EXERCISE: Filter the entries that follow, copying every line in which the word "frame" appears.

━━━ DATA FOR PROCESSING

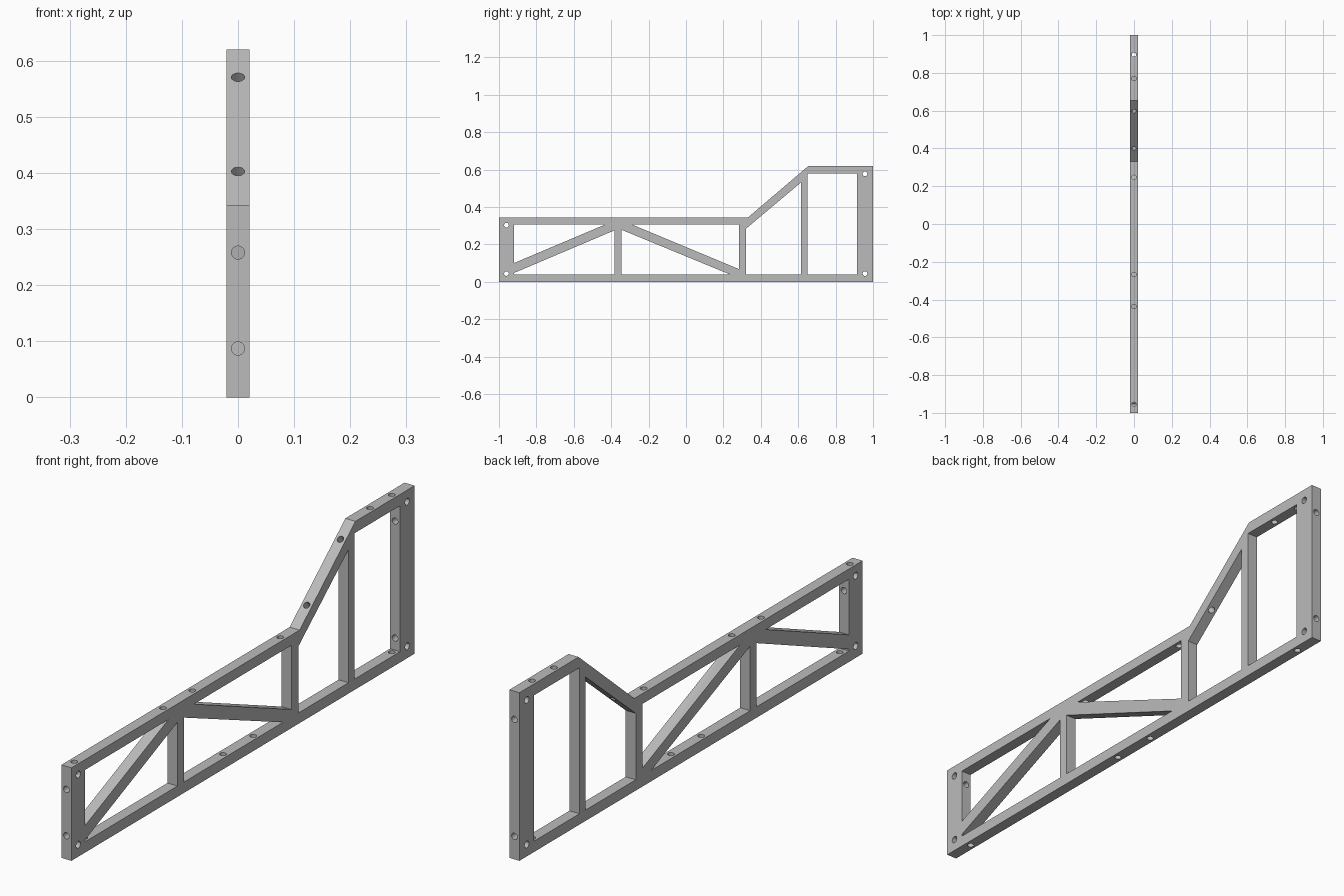
import bpy, bmesh
from math import pi
from mathutils import Vector

if "Cube" in bpy.data.objects:
    bpy.data.objects.remove(bpy.data.objects["Cube"])

HALF = 0.0205    # half thickness of the frame
RADIUS = 0.0117  # bolt hole radius


def add_prism(bm, outline, half):
    """Extrude a (y, z) outline along x."""
    face = bm.faces.new([bm.verts.new((-half, y, z)) for y, z in outline])
    new = bmesh.ops.extrude_face_region(bm, geom=[face])["geom"]
    verts = [v for v in new if isinstance(v, bmesh.types.BMVert)]
    bmesh.ops.translate(bm, verts=verts, vec=(2 * half, 0, 0))


def add_drill(bm, start, end, radius=RADIUS):
    """Solid cylinder between two points."""
    a, b = Vector(start), Vector(end)
    axis = b - a
    matrix = axis.to_track_quat("Z", "Y").to_matrix().to_4x4()
    matrix.translation = (a + b) / 2
    bmesh.ops.create_cone(bm, cap_ends=True, segments=24, radius1=radius,
                          radius2=radius, depth=axis.length, matrix=matrix)


def make_object(name, bm):
    bmesh.ops.recalc_face_normals(bm, faces=bm.faces[:])
    mesh = bpy.data.meshes.new(name)
    bm.to_mesh(mesh)
    bm.free()
    obj = bpy.data.objects.new(name, mesh)
    bpy.context.collection.objects.link(obj)
    return obj


# Solid plate with a raised rear end
bm = bmesh.new()
add_prism(bm, [(-1, 0), (1, 0), (1, 0.62), (0.655, 0.62),
               (0.33, 0.343), (-1, 0.343)], HALF)
frame = make_object("truss_frame", bm)

# Openings between chords, posts and diagonal braces
windows = [
    [(-0.92, 0.10), (-0.435, 0.305), (-0.92, 0.305)],
    [(-0.92, 0.04), (-0.382, 0.04), (-0.382, 0.275), (-0.92, 0.047)],
    [(-0.345, 0.04), (0.233, 0.04), (-0.345, 0.278)],
    [(-0.286, 0.305), (0.283, 0.068), (0.283, 0.305)],
    [(0.322, 0.04), (0.615, 0.04), (0.615, 0.531), (0.322, 0.285)],
    [(0.65, 0.04), (0.915, 0.04), (0.915, 0.578), (0.65, 0.578)],
]
bm = bmesh.new()
for outline in windows:
    add_prism(bm, outline, 0.1)
window_cutter = make_object("window_cutter", bm)

# Corner holes across the thickness
bm = bmesh.new()
for y, z in [(-0.96, 0.303), (-0.96, 0.044), (0.957, 0.577), (0.957, 0.044)]:
    add_drill(bm, (-0.1, y, z), (0.1, y, z), 0.0125)
corner_cutter = make_object("corner_hole_cutter", bm)

# Edge holes through end posts, chords and the sloped rail
bm = bmesh.new()
for z in (0.087, 0.258):
    add_drill(bm, (0, -1.05, z), (0, -0.915, z))
for z in (0.085, 0.516):
    add_drill(bm, (0, 0.905, z), (0, 1.05, z))
for y in (-0.955, -0.437, -0.267, 0.247):
    add_drill(bm, (0, y, 0.298), (0, y, 0.4))
for y in (0.77, 0.897):
    add_drill(bm, (0, y, 0.57), (0, y, 0.7))
for y in (-0.896, -0.088, 0.088, 0.896):
    add_drill(bm, (0, y, -0.05), (0, y, 0.047))
slope = Vector((0, 0.325, 0.277)).normalized()
normal = Vector((0, -slope.z, slope.y))
for y in (0.4, 0.597):
    point = Vector((0, y, 0.343 + (y - 0.33) * slope.z / slope.y))
    add_drill(bm, point - normal * 0.06, point + normal * 0.05)
edge_cutter = make_object("edge_hole_cutter", bm)

# Cut everything out of the plate
bpy.ops.object.select_all(action="DESELECT")
frame.select_set(True)
bpy.context.view_layer.objects.active = frame
for cutter in (window_cutter, corner_cutter, edge_cutter):
    cutter.hide_render = True
    cut = frame.modifiers.new(cutter.name, "BOOLEAN")
    cut.operation = "DIFFERENCE"
    cut.solver = "EXACT"
    cut.object = cutter
    bpy.ops.object.modifier_apply(modifier=cut.name)
    bpy.data.objects.remove(cutter)

# Plain grey metal
grey = bpy.data.materials.new("plain_grey")
grey.use_nodes = True
colour = (0.5, 0.5, 0.5, 1)
grey.diffuse_color = colour
grey.node_tree.nodes["Principled BSDF"].inputs["Base Color"].default_value = colour
frame.data.materials.clear()
frame.data.materials.append(grey)
for face in frame.data.polygons:
    face.material_index = 0
bpy.ops.object.shade_smooth_by_angle(angle=pi / 6)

━━━━━━

WRITTEN ANSWER:
HALF = 0.0205    # half thickness of the frame
frame = make_object("truss_frame", bm)
frame.select_set(True)
bpy.context.view_layer.objects.active = frame
    cut = frame.modifiers.new(cutter.name, "BOOLEAN")
frame.data.materials.clear()
frame.data.materials.append(grey)
for face in frame.data.polygons:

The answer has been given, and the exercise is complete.